Composites will reduce the number of parts for the airplane, and Boeing predicts that the front section alone would normally require using 1,500 sheets of aluminum, which also means drilling between 40,000 and 50,000 holes for the nuts and bolts to attach these sheets together and to the underlying framework. Carbon Fiber composites will allow for the skin and underlying supports to be molded as one large piece. Boeing predicts that assembly line time will be reduced from about three weeks to attach all of this aluminum together to about 3 days to attach the large composites sections together for the entire plane fuselage.
Switching materials has its’ own set of problems to overcome. The customers’ mechanics will need to be trained to repair damage on these composite planes. Damage detection will be important as well. Some will be visible to the naked eye, and other damage will not. Several forms of Non Destructive Testing will be employed to test for damage and wear on the composites body to ensure a safe aircraft.
Composites have been used in aircraft before, but not as extensively in commercial airplane bodies. Existing commercial airplanes have made use of composites in other areas to help make the planes stronger and lighter. Military jets have used carbon fiber composites for many years in their technologies for strength and weight advantages. Private business jets have utilized fiberglass composites for many years in their construction.
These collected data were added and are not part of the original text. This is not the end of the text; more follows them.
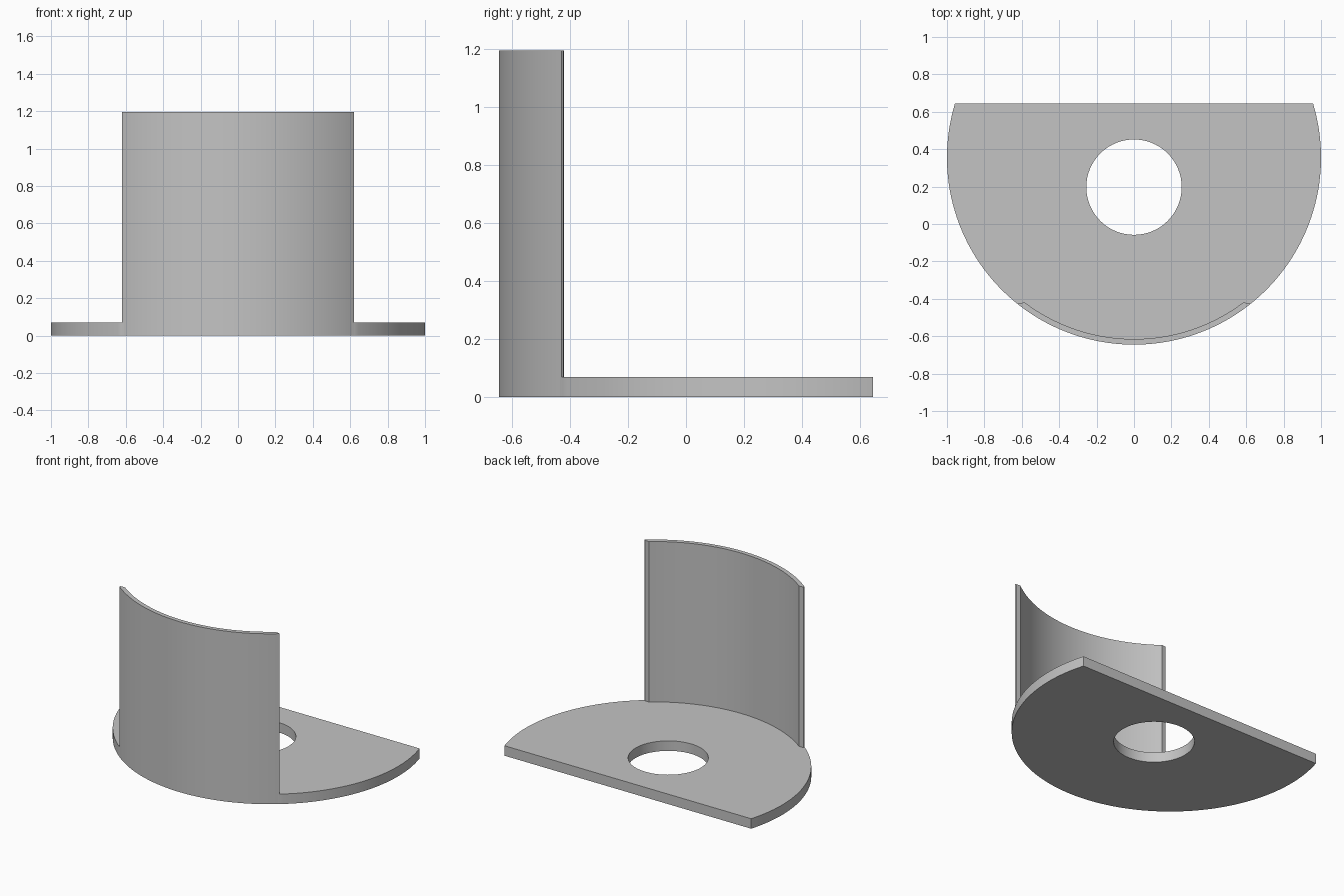
import bpy
import bmesh
from math import sin, cos, pi, asin, radians

cube = bpy.data.objects.get("Cube")
if cube:
    bpy.data.objects.remove(cube, do_unlink=True)

grey = bpy.data.materials.new("light_grey")
grey.use_nodes = True
COLOUR = (0.55, 0.55, 0.55, 1)
grey.diffuse_color = COLOUR
grey.node_tree.nodes["Principled BSDF"].inputs["Base Color"].default_value = COLOUR

CENTRE_Y = 0.355   # centre of the big arc shared by the plate and the wall


def arc(radius, cy, start, end, steps):
    """Points on an arc; angle 0 points to the front (-y)."""
    angles = [start + (end - start) * i / steps for i in range(steps + 1)]
    return [(radius * sin(a), cy - radius * cos(a)) for a in angles]


def slab(name, loops, height):
    """Fill an outline with optional holes and raise it from the ground."""
    bm = bmesh.new()
    edges = []
    for loop in loops:
        verts = [bm.verts.new((x, y, 0)) for x, y in loop]
        edges += [bm.edges.new((v, verts[i - 1])) for i, v in enumerate(verts)]
    bmesh.ops.triangle_fill(bm, edges=edges, use_beauty=True)
    top = bmesh.ops.extrude_face_region(bm, geom=bm.faces[:], use_keep_orig=True)
    raised = [g for g in top["geom"] if isinstance(g, bmesh.types.BMVert)]
    bmesh.ops.translate(bm, verts=raised, vec=(0, 0, height))
    bmesh.ops.recalc_face_normals(bm, faces=bm.faces[:])
    # Merge the flat fill triangles
    bmesh.ops.dissolve_limit(bm, angle_limit=radians(0.1),
                             verts=bm.verts[:], edges=bm.edges[:])
    mesh = bpy.data.meshes.new(name)
    bm.to_mesh(mesh)
    bm.free()
    mesh.materials.append(grey)
    obj = bpy.data.objects.new(name, mesh)
    bpy.context.collection.objects.link(obj)
    bpy.ops.object.select_all(action="DESELECT")
    obj.select_set(True)
    bpy.context.view_layer.objects.active = obj
    bpy.ops.object.shade_smooth_by_angle(angle=radians(30))
    return obj


# Base plate: disc with a straight back edge and a round hole
back = pi / 2 + asin(0.645 - CENTRE_Y)
outline = arc(1, CENTRE_Y, -back, back, 96)
# Tuck the front rim inside the wall
outline = [(x * 0.985, CENTRE_Y + (y - CENTRE_Y) * 0.985)
           if abs(x) < 0.61 and y < 0 else (x, y) for x, y in outline]
hole = arc(0.255, 0.197, 0, 2 * pi, 64)[:-1]
slab("base_plate", [outline, hole], 0.07)

# Curved front wall with small bevelled end edges
outer_end, inner_end = asin(0.621), asin(0.583 / 0.97)
wall = arc(1, CENTRE_Y, -outer_end, outer_end, 48)
wall += [(0.615, -0.422)]
wall += arc(0.97, CENTRE_Y, inner_end, -inner_end, 48)
wall += [(-0.615, -0.422)]
slab("curved_wall", [wall], 1.195)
Homemade kit planes have also made extensive use of fiberglass to make inexpensive craft in personal shops.
The profile of carbon fiber composites will definitely be elevated if Boeing’s 787 becomes as successful as promised.